▶ EXERCISE GOAL: Report, as a single number, how many lines of the records contain the word "section".

[Records from a data source]
= = = = =

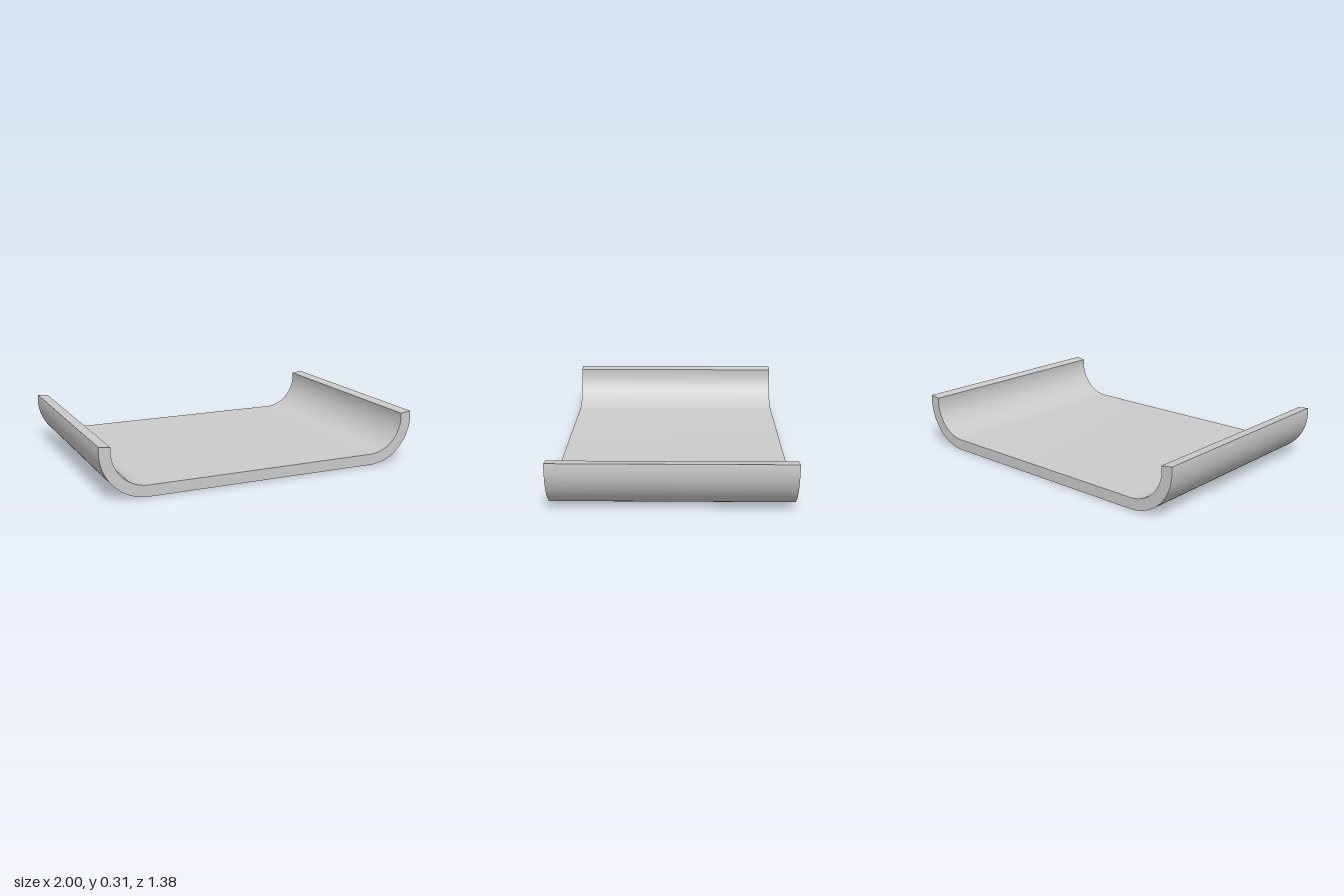
import * as THREE from 'three';
import { toCreasedNormals } from 'three/addons/utils/BufferGeometryUtils.js';

export function createModel() {
  const outer = 0.28, thickness = 0.068, depth = 1.38;
  const inner = outer - thickness;
  const cx = 1 - outer, cy = outer;
  const down = -Math.PI / 2;
  const tip = THREE.MathUtils.degToRad(7); // rims curl slightly past vertical

  // Cross-section: flat floor with a curled rim on each side
  const section = new THREE.Shape();
  section.moveTo(cx, 0);
  section.absarc(cx, cy, outer, down, tip, false);
  section.absarc(cx, cy, inner, tip, down, true);
  section.absarc(-cx, cy, inner, down, -Math.PI - tip, true);
  section.absarc(-cx, cy, outer, Math.PI - tip, Math.PI * 1.5, false);
  section.closePath();

  const extruded = new THREE.ExtrudeGeometry(section, {
    depth, bevelEnabled: false, curveSegments: 32,
  });
  extruded.translate(0, 0, -depth / 2);

  const tray = new THREE.Mesh(
    toCreasedNormals(extruded, 0.5),
    new THREE.MeshStandardMaterial({ color: 0xcccccc }),
  );
  tray.name = 'curvedTray';

  const model = new THREE.Group();
  model.name = 'tray';
  model.add(tray);
  return model;
}
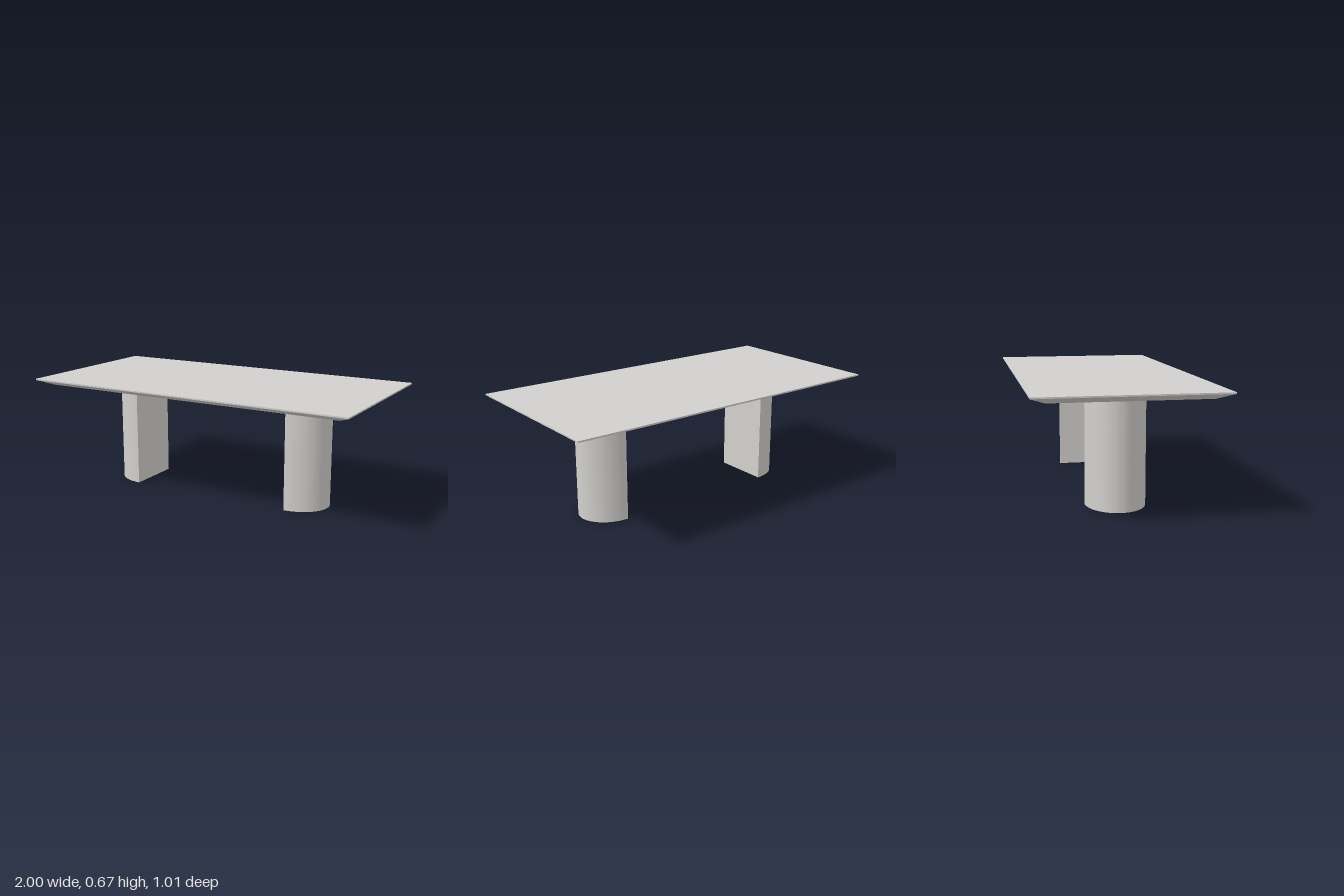
import * as THREE from 'three';
import { toCreasedNormals } from 'three/addons/utils/BufferGeometryUtils.js';

const TOP = 0.67, RIM = 0.662, UNDER = 0.628; // tabletop heights
const INSET = 0.08;                           // bevel width under the rim

// Thin slab whose underside is bevelled inward on all four sides
function tabletopGeometry() {
  const geo = new THREE.BoxGeometry(2, 2, 1.01, 1, 2, 1);
  const p = geo.attributes.position;
  for (let i = 0; i < p.count; i++) {
    const row = Math.round(p.getY(i));
    p.setY(i, row > 0 ? TOP : row === 0 ? RIM : UNDER);
    if (row < 0) {
      p.setX(i, p.getX(i) - Math.sign(p.getX(i)) * INSET);
      p.setZ(i, p.getZ(i) - Math.sign(p.getZ(i)) * INSET);
    }
  }
  const flat = geo.toNonIndexed();
  flat.computeVertexNormals();
  return flat;
}

// Half-oval column, flat on the -x side and rounded toward +x
function legGeometry() {
  const shape = new THREE.Shape();
  shape.absellipse(0, 0, 0.203, 0.167, -Math.PI / 2, Math.PI / 2, false, 0);
  shape.closePath();
  const geo = new THREE.ExtrudeGeometry(shape, { depth: UNDER, bevelEnabled: false, curveSegments: 32 });
  geo.rotateX(-Math.PI / 2);
  return toCreasedNormals(geo, 0.6);
}

export function createModel() {
  const group = new THREE.Group();
  group.name = 'table';
  const stone = new THREE.MeshStandardMaterial({ color: 0xd2d0cd });
  stone.name = 'pale grey';

  const top = new THREE.Mesh(tabletopGeometry(), stone);
  top.name = 'tabletop';
  group.add(top);

  // Legs mirror each other with flat sides facing inward
  const legGeo = legGeometry();
  for (const side of [1, -1]) {
    const leg = new THREE.Mesh(legGeo, stone);
    leg.name = side > 0 ? 'leftLeg' : 'rightLeg';
    leg.position.x = side * 0.502;
    if (side < 0) leg.rotation.y = Math.PI;
    group.add(leg);
  }
  return group;
}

= = = = =

▶ EXERCISE ANSWER: 9